Exercise material Start Marker

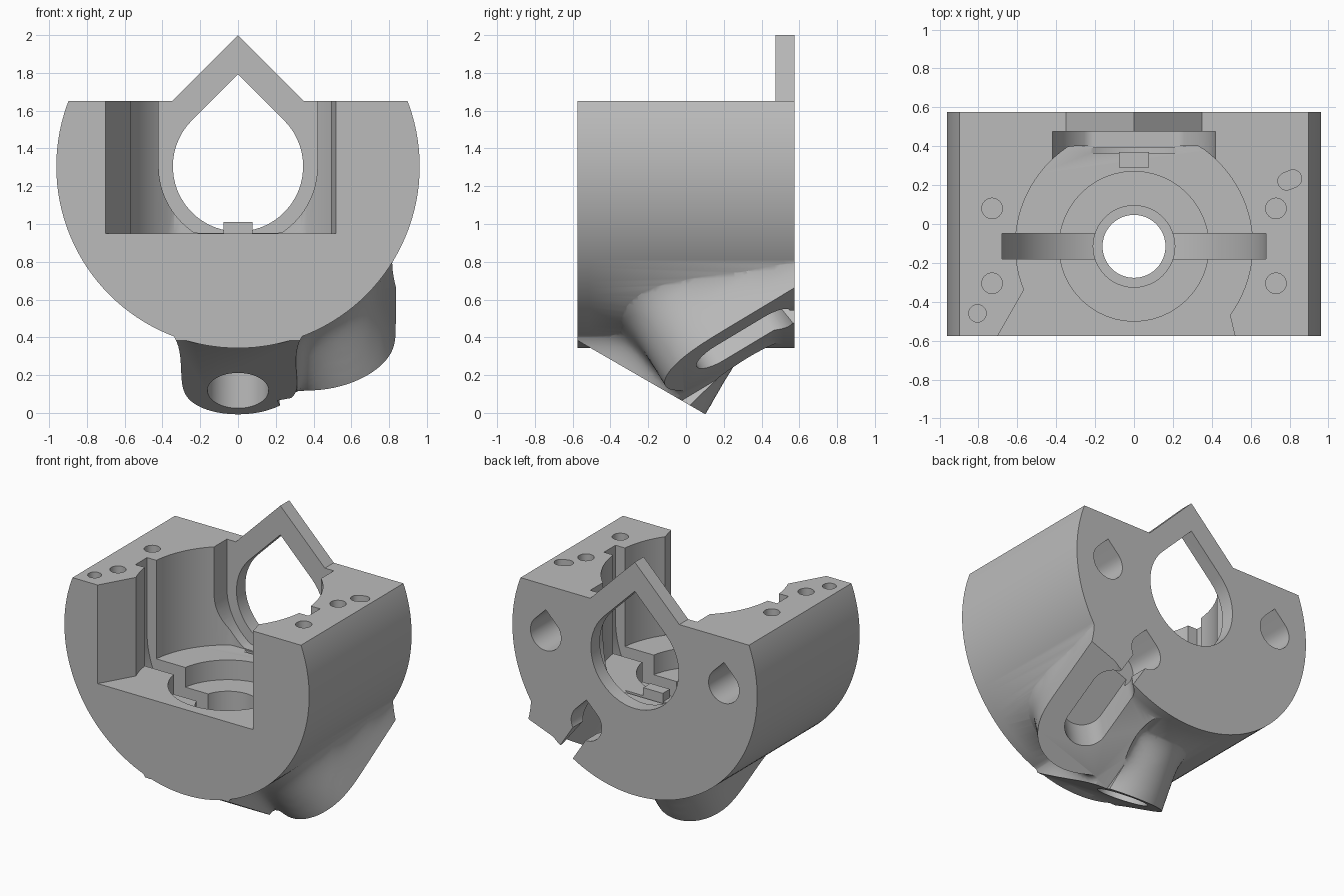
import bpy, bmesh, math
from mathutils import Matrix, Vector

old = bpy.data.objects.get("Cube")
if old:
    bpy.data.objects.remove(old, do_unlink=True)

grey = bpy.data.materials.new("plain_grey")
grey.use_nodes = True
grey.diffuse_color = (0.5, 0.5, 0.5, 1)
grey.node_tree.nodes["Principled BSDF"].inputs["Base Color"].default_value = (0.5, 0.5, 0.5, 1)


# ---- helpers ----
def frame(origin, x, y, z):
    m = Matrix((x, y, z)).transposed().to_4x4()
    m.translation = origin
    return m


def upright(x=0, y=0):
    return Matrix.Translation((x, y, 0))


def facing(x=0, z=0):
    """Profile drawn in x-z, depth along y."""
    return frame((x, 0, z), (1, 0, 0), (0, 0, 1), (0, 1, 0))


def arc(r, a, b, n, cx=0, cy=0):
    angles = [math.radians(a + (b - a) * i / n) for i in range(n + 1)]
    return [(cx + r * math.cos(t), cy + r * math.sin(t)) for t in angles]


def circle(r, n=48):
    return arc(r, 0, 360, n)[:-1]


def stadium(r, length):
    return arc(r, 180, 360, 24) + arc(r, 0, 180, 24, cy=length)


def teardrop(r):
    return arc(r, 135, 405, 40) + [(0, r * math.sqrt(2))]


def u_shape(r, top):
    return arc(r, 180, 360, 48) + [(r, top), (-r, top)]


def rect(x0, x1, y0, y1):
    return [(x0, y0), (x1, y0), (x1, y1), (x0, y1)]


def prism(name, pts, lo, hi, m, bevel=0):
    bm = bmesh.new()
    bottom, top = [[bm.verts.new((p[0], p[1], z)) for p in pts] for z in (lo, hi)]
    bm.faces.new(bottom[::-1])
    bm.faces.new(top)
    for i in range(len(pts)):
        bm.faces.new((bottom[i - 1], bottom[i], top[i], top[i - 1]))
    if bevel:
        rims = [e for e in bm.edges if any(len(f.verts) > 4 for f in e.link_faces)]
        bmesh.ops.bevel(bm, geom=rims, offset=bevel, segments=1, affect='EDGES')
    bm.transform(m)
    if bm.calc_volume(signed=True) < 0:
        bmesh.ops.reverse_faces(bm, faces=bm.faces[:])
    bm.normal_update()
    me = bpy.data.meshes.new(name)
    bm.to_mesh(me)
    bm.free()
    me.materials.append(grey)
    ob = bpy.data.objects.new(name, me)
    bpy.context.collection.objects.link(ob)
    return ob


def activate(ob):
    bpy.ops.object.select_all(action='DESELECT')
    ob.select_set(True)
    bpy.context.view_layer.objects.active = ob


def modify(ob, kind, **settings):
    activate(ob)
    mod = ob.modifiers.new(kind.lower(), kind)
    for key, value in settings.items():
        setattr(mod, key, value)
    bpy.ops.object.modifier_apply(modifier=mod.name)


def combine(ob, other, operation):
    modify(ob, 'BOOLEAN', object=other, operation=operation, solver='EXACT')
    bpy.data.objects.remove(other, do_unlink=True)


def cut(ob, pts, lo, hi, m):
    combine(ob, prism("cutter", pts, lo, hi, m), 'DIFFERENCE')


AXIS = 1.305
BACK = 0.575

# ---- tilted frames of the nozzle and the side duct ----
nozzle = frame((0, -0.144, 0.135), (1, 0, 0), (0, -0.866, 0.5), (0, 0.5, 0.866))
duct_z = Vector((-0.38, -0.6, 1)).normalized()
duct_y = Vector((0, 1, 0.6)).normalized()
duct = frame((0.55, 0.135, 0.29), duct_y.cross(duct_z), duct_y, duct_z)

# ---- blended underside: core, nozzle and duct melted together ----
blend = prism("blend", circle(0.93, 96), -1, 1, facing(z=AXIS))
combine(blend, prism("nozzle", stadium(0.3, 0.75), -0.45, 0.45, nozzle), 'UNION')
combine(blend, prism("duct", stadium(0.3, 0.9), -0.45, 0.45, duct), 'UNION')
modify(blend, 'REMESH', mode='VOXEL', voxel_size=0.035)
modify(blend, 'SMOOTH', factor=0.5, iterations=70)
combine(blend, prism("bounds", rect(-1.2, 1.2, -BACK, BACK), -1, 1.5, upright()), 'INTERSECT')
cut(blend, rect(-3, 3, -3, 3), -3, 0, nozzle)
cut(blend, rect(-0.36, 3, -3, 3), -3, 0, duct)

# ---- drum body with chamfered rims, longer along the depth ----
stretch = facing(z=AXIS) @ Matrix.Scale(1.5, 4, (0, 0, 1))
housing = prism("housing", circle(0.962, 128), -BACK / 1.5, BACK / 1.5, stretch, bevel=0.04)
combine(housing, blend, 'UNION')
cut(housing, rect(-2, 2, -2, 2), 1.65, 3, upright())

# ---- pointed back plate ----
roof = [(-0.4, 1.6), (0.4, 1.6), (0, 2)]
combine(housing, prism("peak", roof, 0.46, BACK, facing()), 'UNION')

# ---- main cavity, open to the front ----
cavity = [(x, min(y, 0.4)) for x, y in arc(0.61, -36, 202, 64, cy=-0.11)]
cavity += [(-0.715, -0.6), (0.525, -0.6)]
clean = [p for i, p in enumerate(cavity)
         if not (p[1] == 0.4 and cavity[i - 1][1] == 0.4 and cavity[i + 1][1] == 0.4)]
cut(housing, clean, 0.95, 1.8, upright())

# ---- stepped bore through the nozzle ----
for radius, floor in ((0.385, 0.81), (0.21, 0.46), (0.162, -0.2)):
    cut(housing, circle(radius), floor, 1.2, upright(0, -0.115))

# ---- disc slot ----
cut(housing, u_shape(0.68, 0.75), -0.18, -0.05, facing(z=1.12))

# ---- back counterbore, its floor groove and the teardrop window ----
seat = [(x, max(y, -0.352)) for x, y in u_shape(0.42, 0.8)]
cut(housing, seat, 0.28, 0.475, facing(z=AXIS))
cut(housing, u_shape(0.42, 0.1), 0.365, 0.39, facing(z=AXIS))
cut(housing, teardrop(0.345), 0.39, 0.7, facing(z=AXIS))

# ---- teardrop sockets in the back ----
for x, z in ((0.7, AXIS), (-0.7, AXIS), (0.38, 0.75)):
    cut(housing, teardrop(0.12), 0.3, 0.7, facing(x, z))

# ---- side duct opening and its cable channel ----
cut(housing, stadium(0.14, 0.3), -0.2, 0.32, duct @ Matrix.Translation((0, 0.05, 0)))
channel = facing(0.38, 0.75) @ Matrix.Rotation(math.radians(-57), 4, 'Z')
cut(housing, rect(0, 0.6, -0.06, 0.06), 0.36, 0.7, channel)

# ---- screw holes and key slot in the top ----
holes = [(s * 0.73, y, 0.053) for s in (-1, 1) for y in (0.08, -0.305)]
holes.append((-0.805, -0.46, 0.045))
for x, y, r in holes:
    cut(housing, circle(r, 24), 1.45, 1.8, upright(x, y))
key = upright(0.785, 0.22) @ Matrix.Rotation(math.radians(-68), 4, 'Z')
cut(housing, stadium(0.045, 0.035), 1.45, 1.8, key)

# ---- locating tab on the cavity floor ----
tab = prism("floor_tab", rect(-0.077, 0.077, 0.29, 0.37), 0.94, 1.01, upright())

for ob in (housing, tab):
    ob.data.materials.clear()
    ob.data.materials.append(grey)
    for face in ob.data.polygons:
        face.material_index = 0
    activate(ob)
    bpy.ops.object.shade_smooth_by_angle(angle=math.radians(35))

Exercise material End Marker
Exercise material Start Marker

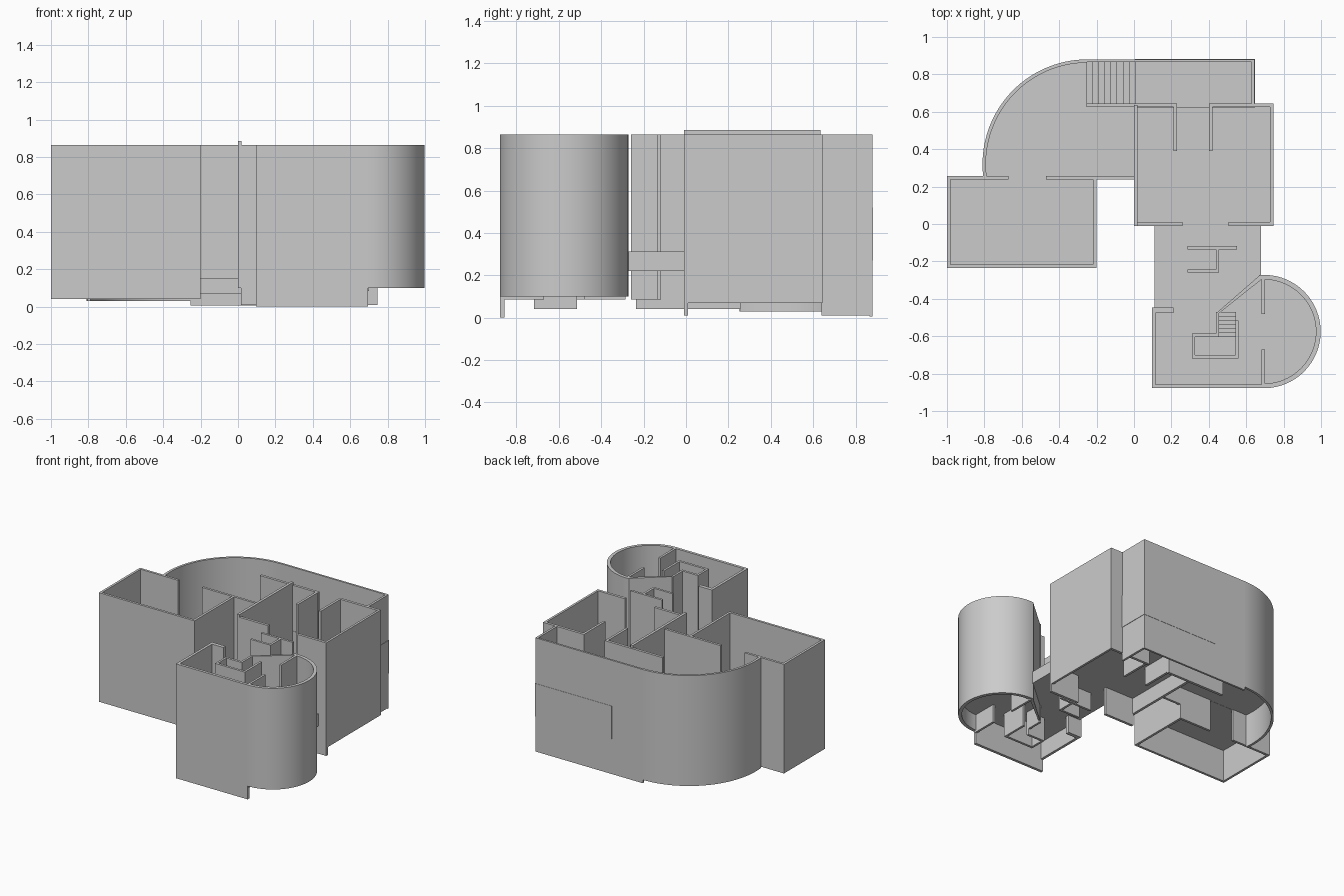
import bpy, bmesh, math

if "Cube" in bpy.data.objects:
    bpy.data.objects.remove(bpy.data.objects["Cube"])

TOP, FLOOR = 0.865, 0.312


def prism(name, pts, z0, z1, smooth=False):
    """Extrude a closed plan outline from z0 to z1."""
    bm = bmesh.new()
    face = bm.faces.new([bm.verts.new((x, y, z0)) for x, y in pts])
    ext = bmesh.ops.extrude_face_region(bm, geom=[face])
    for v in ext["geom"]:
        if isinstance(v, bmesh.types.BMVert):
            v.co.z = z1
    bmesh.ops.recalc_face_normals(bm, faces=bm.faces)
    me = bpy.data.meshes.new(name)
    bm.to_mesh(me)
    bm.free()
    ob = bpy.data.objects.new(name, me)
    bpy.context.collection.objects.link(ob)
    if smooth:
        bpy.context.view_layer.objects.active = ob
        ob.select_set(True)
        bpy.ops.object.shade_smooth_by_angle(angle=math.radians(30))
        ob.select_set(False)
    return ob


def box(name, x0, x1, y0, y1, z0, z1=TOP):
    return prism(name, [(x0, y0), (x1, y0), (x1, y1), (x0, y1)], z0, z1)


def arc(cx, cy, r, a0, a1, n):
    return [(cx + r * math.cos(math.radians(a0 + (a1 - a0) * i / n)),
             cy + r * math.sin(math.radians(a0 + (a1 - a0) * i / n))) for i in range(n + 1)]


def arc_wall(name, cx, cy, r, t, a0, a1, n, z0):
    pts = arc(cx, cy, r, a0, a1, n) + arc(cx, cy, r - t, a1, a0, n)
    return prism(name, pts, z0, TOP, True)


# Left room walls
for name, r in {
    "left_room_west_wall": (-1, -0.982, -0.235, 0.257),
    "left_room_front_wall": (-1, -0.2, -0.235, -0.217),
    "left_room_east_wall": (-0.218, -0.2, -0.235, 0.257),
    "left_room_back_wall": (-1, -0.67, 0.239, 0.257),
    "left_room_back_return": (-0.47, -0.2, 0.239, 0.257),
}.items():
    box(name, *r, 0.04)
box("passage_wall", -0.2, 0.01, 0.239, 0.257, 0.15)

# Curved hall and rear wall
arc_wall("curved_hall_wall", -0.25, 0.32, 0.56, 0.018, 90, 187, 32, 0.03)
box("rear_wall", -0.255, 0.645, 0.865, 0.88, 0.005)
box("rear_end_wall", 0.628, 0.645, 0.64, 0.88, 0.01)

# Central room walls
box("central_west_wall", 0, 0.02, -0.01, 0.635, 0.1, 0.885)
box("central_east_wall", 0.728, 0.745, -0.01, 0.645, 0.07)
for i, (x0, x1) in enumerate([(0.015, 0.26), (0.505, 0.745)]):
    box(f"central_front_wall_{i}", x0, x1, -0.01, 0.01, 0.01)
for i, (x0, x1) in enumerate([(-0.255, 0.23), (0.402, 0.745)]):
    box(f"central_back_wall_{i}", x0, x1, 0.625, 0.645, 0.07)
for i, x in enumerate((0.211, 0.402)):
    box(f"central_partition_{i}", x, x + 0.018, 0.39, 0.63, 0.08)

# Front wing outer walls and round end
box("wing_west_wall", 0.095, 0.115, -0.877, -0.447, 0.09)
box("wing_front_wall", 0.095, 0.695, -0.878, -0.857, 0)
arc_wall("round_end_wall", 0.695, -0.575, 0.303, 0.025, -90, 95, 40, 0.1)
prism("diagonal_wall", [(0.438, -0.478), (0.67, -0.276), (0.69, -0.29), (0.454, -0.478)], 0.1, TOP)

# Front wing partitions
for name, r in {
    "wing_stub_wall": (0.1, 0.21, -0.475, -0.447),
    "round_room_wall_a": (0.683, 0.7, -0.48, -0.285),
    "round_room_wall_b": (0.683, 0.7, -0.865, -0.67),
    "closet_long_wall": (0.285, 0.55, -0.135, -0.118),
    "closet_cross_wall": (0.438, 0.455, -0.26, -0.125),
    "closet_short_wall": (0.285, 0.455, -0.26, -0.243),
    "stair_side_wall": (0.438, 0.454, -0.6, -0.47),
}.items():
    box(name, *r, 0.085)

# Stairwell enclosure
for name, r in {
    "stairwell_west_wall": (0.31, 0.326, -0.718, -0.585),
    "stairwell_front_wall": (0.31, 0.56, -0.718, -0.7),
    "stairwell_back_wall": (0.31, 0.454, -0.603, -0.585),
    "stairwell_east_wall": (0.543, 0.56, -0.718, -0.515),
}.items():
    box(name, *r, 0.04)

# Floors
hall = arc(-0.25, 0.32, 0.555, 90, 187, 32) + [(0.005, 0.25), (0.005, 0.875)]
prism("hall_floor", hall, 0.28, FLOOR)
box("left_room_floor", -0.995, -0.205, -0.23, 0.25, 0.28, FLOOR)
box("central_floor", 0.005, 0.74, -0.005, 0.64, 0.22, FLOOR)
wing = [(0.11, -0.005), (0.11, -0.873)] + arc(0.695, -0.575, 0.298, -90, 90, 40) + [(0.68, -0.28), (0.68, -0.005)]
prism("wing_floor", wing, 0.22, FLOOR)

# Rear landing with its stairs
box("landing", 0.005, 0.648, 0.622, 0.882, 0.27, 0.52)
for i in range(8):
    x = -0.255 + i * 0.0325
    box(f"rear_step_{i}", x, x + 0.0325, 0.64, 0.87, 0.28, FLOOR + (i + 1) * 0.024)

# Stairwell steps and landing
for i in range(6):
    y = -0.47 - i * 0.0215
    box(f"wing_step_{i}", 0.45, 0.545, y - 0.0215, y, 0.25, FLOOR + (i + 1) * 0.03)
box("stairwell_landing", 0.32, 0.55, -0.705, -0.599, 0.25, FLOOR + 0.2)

Exercise material End Marker
Exercise material Start Marker

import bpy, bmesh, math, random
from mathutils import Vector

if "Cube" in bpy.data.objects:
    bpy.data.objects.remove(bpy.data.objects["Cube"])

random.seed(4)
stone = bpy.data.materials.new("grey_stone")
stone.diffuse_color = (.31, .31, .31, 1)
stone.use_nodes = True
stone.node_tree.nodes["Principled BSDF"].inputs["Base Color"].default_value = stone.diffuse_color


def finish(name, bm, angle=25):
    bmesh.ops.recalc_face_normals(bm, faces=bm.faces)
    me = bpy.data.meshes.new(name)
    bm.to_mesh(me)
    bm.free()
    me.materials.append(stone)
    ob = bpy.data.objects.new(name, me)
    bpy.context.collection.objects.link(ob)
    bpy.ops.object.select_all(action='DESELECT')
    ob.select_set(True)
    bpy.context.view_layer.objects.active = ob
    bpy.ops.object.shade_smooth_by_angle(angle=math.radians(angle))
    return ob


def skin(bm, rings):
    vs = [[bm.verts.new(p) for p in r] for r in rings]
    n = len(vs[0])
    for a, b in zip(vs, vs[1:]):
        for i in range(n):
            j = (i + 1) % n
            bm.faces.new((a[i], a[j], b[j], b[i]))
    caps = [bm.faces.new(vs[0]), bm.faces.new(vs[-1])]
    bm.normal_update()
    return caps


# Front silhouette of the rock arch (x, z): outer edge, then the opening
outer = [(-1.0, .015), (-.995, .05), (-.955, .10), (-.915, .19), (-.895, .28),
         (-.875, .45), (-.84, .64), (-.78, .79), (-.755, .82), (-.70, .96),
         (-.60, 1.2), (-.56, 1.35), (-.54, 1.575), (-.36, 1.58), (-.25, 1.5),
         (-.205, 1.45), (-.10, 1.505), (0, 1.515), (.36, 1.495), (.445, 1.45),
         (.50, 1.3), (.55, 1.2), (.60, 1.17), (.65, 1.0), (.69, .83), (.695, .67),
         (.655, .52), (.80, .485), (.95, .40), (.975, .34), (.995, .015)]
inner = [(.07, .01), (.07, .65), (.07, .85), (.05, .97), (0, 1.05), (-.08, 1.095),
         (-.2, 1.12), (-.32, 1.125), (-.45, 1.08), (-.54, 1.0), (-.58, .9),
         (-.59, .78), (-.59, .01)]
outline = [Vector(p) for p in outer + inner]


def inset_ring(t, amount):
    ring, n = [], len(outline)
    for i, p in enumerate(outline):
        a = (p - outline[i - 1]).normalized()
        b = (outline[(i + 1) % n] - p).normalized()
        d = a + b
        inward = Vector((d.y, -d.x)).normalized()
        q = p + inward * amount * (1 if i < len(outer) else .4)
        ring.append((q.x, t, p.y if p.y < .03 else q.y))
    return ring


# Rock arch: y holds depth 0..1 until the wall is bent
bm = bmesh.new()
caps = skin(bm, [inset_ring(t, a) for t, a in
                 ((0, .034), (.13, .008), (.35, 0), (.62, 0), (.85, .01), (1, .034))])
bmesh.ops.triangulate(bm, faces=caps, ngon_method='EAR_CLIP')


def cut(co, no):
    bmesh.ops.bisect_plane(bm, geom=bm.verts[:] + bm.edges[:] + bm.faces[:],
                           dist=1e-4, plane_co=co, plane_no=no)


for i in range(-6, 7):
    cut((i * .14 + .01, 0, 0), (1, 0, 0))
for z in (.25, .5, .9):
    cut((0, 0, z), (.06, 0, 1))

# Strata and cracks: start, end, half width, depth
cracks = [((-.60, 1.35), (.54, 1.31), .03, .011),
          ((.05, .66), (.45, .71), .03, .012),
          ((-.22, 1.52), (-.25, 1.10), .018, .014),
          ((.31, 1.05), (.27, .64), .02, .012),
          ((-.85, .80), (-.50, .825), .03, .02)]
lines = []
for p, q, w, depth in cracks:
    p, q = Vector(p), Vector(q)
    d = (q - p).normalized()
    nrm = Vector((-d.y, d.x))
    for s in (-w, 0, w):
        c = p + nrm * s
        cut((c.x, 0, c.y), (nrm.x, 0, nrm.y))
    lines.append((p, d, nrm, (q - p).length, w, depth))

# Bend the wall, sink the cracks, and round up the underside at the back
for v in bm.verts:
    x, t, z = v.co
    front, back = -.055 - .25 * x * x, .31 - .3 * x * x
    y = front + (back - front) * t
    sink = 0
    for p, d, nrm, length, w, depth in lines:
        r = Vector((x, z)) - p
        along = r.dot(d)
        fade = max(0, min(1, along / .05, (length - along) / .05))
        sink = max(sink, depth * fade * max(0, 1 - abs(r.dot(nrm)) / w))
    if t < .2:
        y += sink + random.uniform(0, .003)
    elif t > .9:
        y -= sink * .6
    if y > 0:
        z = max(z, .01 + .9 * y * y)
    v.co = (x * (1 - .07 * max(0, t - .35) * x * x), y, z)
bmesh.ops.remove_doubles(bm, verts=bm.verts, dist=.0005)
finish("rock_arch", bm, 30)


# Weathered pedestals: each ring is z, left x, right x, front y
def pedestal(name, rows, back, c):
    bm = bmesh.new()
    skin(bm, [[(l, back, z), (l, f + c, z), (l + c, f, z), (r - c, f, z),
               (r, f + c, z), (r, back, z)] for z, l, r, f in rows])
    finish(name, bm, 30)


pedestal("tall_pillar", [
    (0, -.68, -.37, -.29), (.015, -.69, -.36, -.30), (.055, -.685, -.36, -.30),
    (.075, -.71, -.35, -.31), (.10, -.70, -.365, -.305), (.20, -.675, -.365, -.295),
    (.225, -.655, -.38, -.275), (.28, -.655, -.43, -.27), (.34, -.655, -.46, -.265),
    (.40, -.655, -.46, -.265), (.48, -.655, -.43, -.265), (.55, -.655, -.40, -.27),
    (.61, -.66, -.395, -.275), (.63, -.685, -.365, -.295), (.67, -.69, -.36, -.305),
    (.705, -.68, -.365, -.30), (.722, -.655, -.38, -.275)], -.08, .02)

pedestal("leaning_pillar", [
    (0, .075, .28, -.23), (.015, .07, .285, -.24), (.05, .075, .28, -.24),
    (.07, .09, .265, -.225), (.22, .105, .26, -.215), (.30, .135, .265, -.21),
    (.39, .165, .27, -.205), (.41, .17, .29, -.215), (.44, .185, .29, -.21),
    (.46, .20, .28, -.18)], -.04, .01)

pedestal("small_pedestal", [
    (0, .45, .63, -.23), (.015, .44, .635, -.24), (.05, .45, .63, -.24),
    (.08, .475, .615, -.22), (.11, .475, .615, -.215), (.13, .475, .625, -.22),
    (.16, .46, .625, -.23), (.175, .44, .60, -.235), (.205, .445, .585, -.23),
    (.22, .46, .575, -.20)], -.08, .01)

Exercise material End Marker

Only the lines above starting at the one containing "cut(blend, rect(-3, 3, -3, 3), -3, 0, nozzle)" and ending at the one containing "combine(housing, blend, 'UNION')", both included, are to be returned, exactly as they read.

● Solution below:
cut(blend, rect(-3, 3, -3, 3), -3, 0, nozzle)
cut(blend, rect(-0.36, 3, -3, 3), -3, 0, duct)

# ---- drum body with chamfered rims, longer along the depth ----
stretch = facing(z=AXIS) @ Matrix.Scale(1.5, 4, (0, 0, 1))
housing = prism("housing", circle(0.962, 128), -BACK / 1.5, BACK / 1.5, stretch, bevel=0.04)
combine(housing, blend, 'UNION')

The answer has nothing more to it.